The Federal Communications Commission has been alerted of a number of phone and text message scams, ranging from fake testing kits and unproven cures to government imposter scams and work from home schemes.

The sad truth is that these scams prey on the most vulnerable members of our community, and often result in financial loss or worse, the use of potentially dangerous and fraudulent “treatments.” To protect yourself from these scams and others, the FCC recommends:

– Do not respond to calls or texts from unknown numbers, or any others that appear suspicious.
– Never share your personal or financial information via email, text messages, or over the phone.
– Be cautious if you’re being pressured to share any information or make a payment immediately.
– Scammers often spoof phone numbers to trick you into answering or responding. Remember that government agencies will never call you to ask for personal information  or money.
– Do not click any links in a text message. If a friend sends you a text with a suspicious link that seems out of character, call them to make sure they weren’t hacked.
– Always check on a charity (for example, by calling or looking at its actual website) before donating.

We must work together to stop these vicious scammers.

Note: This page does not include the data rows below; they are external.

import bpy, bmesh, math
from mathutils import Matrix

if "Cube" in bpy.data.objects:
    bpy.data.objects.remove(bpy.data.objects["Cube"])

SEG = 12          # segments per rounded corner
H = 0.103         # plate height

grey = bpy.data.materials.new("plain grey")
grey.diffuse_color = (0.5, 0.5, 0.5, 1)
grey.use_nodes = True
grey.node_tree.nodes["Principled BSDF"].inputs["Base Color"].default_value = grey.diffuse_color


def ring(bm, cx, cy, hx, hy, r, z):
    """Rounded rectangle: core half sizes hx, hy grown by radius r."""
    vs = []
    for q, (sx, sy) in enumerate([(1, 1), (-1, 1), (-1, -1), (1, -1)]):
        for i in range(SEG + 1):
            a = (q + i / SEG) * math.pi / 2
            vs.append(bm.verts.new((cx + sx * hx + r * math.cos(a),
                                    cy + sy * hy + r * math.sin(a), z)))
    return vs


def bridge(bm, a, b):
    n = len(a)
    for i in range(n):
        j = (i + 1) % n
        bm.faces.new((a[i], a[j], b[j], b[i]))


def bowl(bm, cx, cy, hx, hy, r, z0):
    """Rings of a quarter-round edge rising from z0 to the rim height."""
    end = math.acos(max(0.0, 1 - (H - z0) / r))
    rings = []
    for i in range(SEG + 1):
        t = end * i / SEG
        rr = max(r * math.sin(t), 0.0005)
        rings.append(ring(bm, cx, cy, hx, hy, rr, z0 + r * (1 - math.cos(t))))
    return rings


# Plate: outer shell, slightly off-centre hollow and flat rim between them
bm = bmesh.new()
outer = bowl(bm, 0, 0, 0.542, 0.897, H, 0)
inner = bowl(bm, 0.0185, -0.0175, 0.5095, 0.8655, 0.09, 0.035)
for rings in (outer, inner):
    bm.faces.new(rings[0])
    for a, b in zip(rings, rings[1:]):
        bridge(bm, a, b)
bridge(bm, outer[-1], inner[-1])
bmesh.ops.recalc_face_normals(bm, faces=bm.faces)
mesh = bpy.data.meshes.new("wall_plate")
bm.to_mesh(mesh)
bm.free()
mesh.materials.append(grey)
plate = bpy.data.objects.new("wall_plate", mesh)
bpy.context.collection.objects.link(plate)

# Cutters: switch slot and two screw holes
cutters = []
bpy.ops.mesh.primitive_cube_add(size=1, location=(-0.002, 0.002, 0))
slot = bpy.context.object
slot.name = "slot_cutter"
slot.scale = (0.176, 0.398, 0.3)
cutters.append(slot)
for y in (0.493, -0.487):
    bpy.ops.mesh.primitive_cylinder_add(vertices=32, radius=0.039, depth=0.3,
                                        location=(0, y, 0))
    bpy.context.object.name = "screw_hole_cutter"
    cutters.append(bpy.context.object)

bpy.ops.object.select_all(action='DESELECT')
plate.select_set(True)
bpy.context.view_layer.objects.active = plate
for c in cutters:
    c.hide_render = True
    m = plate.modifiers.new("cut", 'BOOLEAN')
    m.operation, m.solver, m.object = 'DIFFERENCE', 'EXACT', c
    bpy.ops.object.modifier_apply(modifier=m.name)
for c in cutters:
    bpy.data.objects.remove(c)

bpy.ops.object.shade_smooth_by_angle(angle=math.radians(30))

To learn more, please visit If you feel you have been scammed, please contact your local authorities and email